Check every line below for the string "Matrix", and copy the lines that contain it.

▶ **RECORD SET**:
* * *

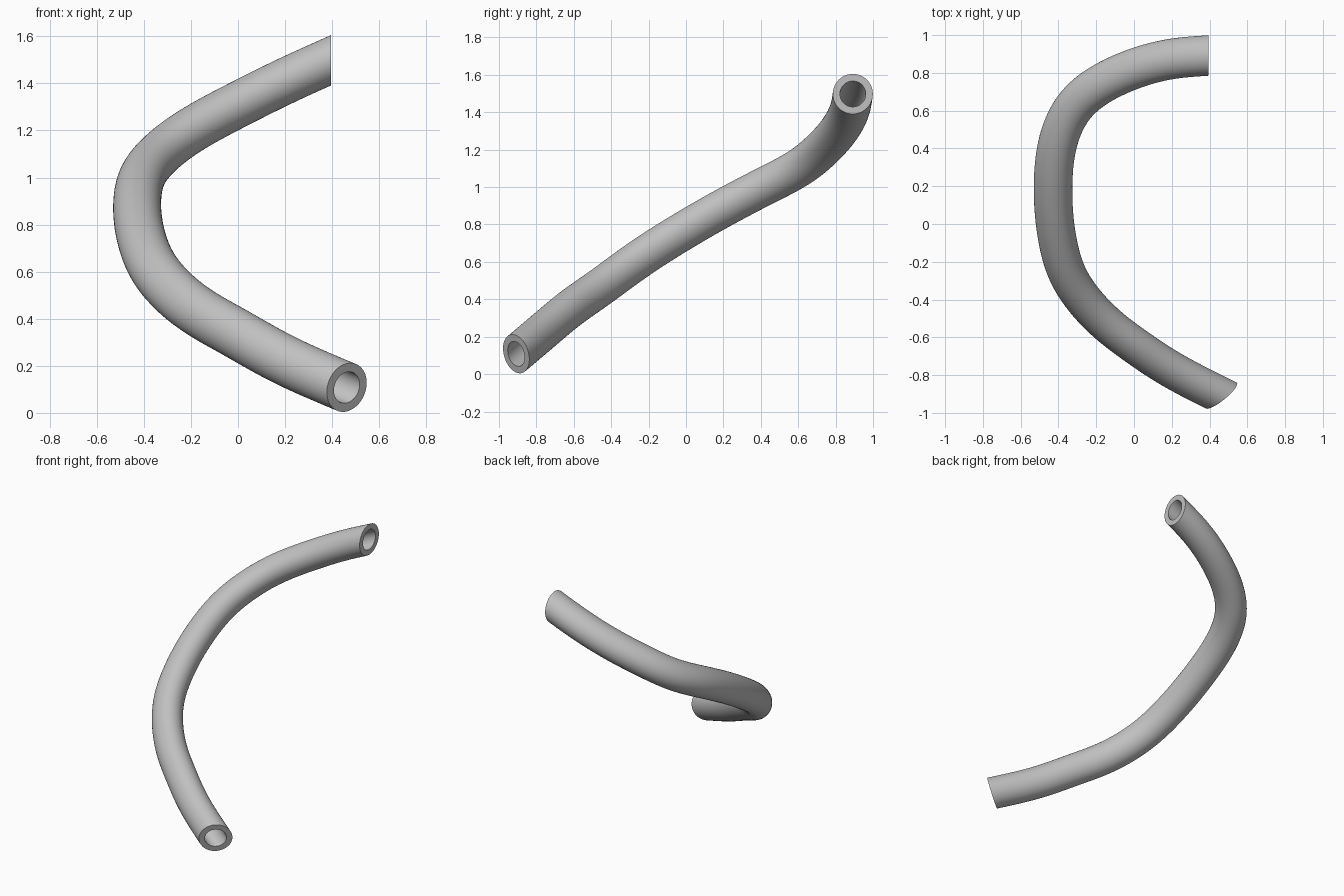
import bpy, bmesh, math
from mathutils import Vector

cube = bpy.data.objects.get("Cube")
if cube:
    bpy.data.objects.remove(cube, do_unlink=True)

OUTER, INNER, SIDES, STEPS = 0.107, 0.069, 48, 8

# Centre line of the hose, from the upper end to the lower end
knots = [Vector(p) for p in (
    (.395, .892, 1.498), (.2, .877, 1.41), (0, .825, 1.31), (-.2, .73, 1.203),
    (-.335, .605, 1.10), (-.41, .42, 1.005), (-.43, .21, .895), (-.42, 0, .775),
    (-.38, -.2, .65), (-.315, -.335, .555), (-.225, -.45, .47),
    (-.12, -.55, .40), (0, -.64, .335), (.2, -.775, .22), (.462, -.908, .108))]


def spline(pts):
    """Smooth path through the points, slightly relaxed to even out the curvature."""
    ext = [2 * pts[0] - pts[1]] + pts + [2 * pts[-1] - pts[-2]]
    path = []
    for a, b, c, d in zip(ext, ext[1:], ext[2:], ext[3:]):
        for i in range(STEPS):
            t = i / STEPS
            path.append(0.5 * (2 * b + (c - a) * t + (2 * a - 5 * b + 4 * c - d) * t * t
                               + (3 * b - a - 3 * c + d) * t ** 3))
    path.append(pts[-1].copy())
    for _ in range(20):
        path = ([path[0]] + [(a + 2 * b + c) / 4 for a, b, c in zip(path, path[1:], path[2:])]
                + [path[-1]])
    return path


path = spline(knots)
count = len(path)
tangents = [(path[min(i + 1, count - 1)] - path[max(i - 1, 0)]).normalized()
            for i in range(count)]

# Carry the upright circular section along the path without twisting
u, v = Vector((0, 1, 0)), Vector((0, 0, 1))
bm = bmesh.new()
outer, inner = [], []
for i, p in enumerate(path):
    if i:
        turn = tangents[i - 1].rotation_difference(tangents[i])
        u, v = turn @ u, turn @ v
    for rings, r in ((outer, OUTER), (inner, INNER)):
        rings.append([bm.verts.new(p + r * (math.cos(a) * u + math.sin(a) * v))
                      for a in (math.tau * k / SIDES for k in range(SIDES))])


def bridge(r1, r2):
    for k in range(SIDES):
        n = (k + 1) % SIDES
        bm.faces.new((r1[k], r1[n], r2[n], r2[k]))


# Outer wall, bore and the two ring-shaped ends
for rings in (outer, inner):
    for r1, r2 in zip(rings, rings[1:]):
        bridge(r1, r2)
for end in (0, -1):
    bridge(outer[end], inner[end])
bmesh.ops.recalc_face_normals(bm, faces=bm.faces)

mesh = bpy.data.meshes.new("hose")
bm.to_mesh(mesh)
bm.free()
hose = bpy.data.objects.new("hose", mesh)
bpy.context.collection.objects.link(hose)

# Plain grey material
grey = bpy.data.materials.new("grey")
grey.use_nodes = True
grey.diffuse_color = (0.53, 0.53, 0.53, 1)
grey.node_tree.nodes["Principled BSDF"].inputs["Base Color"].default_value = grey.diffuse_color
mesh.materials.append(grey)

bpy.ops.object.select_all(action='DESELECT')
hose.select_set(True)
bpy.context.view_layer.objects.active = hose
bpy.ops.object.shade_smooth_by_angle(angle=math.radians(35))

* * *

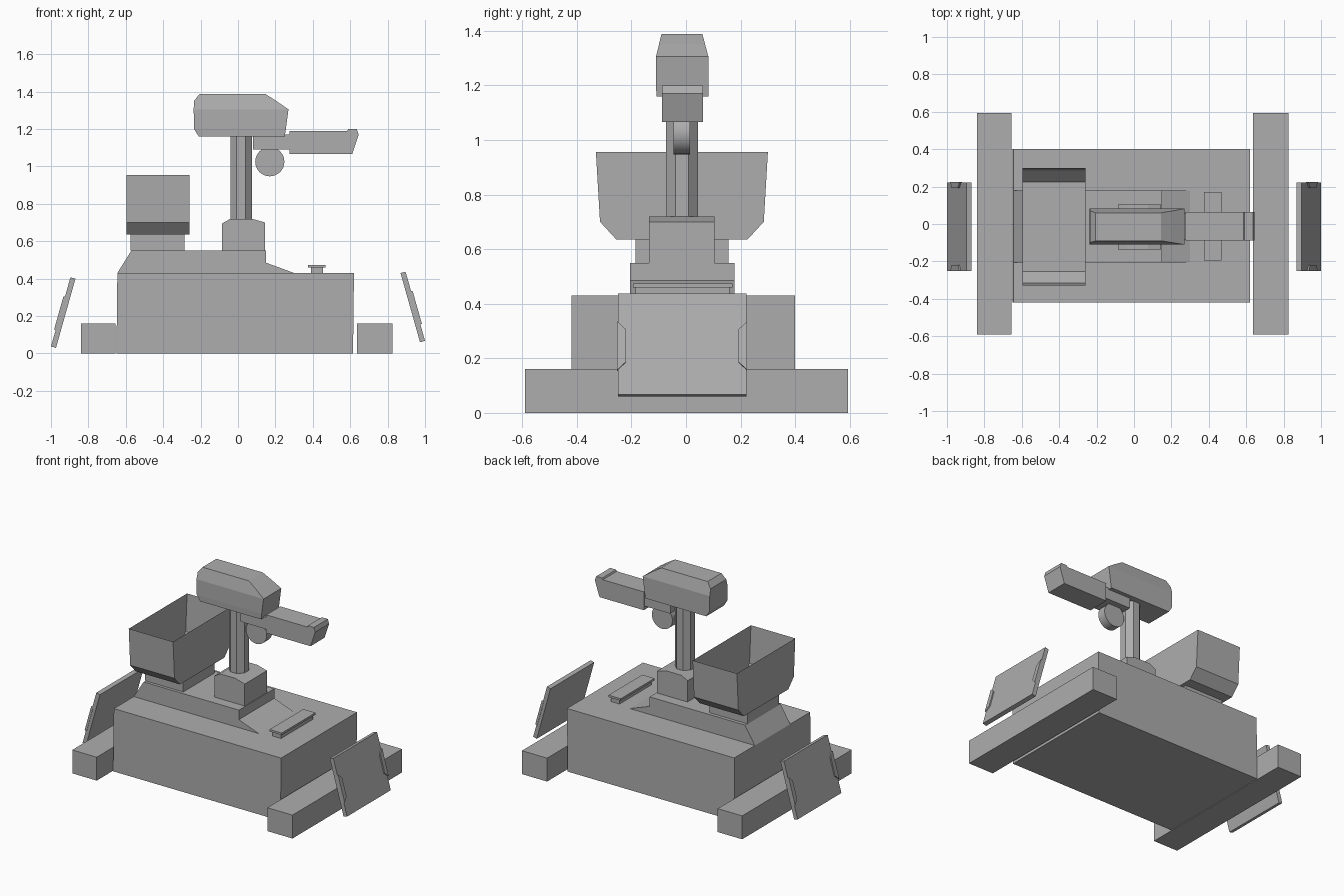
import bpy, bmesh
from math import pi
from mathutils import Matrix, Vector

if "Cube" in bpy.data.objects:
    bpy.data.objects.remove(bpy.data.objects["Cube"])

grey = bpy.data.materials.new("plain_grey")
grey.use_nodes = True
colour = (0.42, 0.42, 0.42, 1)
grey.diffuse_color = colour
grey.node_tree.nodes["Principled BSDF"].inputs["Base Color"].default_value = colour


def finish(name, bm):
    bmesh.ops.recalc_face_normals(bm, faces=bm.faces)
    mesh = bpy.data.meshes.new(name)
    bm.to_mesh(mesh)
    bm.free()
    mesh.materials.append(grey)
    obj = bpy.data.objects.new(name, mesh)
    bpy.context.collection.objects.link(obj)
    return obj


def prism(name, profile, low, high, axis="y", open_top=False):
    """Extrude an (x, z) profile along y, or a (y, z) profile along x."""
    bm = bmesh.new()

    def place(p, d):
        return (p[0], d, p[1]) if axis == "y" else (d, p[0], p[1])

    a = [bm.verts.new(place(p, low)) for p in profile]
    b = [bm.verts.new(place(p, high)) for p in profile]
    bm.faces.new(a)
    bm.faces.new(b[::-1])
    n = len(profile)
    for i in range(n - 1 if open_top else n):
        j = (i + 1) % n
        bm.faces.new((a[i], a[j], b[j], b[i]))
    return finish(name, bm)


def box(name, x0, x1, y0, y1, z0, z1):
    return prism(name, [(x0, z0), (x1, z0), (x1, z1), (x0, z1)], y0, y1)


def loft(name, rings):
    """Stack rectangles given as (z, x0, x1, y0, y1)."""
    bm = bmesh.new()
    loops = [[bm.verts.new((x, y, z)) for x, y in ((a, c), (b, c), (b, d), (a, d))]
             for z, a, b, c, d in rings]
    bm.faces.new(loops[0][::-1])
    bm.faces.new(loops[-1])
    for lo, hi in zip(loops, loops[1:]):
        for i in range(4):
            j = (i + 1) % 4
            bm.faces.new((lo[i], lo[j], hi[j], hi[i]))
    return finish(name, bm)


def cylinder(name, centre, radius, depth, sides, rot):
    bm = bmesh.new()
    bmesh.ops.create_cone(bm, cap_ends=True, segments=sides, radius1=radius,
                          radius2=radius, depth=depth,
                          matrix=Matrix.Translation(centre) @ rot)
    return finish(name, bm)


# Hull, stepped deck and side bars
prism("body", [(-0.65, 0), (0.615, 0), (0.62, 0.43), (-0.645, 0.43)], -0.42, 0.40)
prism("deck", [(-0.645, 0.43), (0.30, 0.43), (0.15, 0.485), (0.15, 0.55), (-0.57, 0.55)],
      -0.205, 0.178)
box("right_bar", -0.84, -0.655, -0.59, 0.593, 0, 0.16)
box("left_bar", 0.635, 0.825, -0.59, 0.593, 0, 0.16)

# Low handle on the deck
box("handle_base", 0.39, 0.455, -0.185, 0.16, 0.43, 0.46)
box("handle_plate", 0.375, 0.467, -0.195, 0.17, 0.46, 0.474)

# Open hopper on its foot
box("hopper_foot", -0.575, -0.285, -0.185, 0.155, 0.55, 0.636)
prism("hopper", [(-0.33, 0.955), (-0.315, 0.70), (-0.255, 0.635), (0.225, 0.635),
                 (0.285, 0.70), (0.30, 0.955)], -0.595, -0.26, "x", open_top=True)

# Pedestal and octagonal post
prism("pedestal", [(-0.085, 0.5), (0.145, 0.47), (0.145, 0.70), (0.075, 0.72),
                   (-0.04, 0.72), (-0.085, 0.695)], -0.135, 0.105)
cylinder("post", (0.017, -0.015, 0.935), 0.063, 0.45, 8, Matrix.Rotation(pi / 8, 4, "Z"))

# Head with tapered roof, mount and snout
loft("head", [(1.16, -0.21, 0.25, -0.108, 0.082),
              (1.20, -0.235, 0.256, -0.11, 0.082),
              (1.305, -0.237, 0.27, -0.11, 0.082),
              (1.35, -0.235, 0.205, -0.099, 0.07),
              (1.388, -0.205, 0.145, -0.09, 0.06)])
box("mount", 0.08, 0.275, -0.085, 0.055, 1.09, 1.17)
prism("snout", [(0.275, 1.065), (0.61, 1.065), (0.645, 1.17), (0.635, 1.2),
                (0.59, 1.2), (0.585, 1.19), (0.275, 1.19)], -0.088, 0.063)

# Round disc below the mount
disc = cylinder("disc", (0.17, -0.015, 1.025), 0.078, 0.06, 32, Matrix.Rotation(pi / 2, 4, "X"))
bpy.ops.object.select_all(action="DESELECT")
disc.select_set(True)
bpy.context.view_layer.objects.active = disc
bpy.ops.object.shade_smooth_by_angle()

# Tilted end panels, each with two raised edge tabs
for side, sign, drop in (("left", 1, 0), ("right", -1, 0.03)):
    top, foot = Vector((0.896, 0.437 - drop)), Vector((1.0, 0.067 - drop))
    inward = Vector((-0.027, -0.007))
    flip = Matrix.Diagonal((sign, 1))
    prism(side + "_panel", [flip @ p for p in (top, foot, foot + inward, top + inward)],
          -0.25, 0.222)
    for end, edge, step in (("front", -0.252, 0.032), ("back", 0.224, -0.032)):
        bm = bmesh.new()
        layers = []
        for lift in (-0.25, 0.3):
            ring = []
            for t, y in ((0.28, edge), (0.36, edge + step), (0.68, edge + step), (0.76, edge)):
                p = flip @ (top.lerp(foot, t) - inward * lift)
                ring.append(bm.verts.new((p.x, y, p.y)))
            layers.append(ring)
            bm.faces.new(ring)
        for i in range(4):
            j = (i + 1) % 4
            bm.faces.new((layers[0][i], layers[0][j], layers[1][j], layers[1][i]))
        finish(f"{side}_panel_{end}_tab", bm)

* * *

▶ **WORKED SOLUTION**:
from mathutils import Matrix, Vector
                          matrix=Matrix.Translation(centre) @ rot)
cylinder("post", (0.017, -0.015, 0.935), 0.063, 0.45, 8, Matrix.Rotation(pi / 8, 4, "Z"))
disc = cylinder("disc", (0.17, -0.015, 1.025), 0.078, 0.06, 32, Matrix.Rotation(pi / 2, 4, "X"))
    flip = Matrix.Diagonal((sign, 1))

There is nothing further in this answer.